The main goals in a heart healthy lifestyle are:

1. Weight management
2. Healthy eating
3. Exercise and physical activity
4. Stopping smoking
5. Low alcohol consumption
6. Taking your medications as prescribed
7. Dealing with stress

Weight Management

Body Mass Index (BMI) is a score of your weight in relation to yourheight. When calculated it groups you into one of the following:

Category BMI (kg/m2)
Underweight 16.0 to 18.4
Normal (healthy weight) 18.5 to 24.9
Overweight 25.0 to 29.9
Obese Class Over 30.0

Healthy Waist Measurement

Less than 80cm

or 32 inches

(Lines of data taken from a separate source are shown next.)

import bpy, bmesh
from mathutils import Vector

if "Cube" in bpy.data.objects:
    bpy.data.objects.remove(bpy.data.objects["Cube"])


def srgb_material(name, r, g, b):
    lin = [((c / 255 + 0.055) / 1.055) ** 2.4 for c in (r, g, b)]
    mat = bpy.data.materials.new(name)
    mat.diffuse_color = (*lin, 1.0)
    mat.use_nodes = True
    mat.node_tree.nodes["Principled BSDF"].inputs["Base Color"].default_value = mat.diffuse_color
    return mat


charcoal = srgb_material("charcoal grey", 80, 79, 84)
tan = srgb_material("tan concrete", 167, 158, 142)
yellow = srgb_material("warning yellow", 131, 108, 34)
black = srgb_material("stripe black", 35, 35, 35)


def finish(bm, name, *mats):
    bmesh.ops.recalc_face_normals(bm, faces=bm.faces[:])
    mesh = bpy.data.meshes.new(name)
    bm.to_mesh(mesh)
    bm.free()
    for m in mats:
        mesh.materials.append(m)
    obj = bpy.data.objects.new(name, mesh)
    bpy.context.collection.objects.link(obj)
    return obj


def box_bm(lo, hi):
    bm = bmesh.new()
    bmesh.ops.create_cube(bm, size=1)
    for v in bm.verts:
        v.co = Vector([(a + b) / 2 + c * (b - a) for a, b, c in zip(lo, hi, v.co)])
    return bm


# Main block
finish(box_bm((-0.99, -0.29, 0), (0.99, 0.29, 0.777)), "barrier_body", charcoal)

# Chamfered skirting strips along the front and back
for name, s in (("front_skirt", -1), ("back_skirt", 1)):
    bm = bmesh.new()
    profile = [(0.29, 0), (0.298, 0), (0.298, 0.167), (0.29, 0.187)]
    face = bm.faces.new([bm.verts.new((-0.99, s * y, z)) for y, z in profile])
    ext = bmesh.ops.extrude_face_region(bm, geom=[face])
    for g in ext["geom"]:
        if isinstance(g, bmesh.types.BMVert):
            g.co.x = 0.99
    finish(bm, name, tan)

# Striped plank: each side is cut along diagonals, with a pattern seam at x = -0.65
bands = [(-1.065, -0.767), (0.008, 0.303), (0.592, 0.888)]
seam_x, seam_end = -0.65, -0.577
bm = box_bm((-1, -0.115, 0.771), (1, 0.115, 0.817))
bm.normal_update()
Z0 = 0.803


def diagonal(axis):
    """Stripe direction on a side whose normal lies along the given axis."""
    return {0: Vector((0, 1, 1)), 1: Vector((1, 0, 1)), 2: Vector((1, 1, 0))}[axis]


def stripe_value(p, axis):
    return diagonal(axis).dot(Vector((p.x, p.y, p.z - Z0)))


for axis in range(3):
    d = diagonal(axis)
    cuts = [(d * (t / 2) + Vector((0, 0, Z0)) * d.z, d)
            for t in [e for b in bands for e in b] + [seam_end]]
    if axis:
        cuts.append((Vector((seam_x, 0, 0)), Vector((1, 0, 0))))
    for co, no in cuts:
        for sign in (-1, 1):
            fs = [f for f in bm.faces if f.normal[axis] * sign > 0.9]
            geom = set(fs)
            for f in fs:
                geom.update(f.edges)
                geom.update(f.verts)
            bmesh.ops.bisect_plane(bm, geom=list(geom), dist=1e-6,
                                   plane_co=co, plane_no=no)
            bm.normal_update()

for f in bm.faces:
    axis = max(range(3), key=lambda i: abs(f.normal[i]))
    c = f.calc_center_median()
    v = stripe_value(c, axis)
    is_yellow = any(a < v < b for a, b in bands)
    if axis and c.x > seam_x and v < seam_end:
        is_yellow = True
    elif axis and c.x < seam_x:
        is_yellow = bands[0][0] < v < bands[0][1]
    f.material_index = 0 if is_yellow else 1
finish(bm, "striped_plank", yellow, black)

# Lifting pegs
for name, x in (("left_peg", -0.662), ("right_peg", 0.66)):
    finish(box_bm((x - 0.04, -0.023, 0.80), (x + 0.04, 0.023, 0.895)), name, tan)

Waist Size: If you are overweight and the extra weight is stored around your middle and not evenly distributed over your body, studies have shown you are more at risk of developing high blood pressure, diabetes, heart disease and stroke.

The main goal in weight management is to take a long term approach and make heart healthy choices in food, exercise and alcohol. So in simple terms, if you reduce the number of calories you take in using a healthy, balanced diet and increase the number of calories you put out by developing and sticking to your physical activity plan you will notice gradual weight loss, feel happier and have more energy in a matter of weeks.

Aiming for BMI less than 25?

Tips on how to keep your weight down

1. Be conscious of what you eat and drink (reduce or avoid alcohol)

2. Exercise each day

3. Weigh yourself weekly and aim to lose a pound a week:

  • When you get up in the morning, go to toilet, stand on scales and take note of your weight
  • Repeat this one week later and if you have not lost 1 pound it shows that you are either eating and/or drinking too much and/or not doing enough exercise

Patient Testimonials

Some words from our patients:

“It is indeed so very reassuring to know that we have excellent doctors such as Prof McDonald and his team working on our behalf.’

“As a spouse of a stroke survivor, tonight talks made me more aware of the actions I need to take for my own health as well as that of my husbands.”

“I find the process reassuring and the people involved in STOPHF very kind and helpful”

“I feel secure in the knowledge that I am being monitored. Beneficial in having ongoing advice etc.”

“Because of the thoroughness of the annual checks I was kept aware of my medical condition”

“While on the research programme it was discovered I had too much hormone. Then I was sent to the Endocrinology team in SVUH for many tests. I was diagnosed to have a growth in my pituitary and acromegaly. I had surgery in Beaumont Hospital to remove the growth. I am so grateful to the Heartbeat Trust for finding this and sending me to have it researched and treated.

“Lovely people. Great work over many years which will clearly help our nation. Thank you for your information”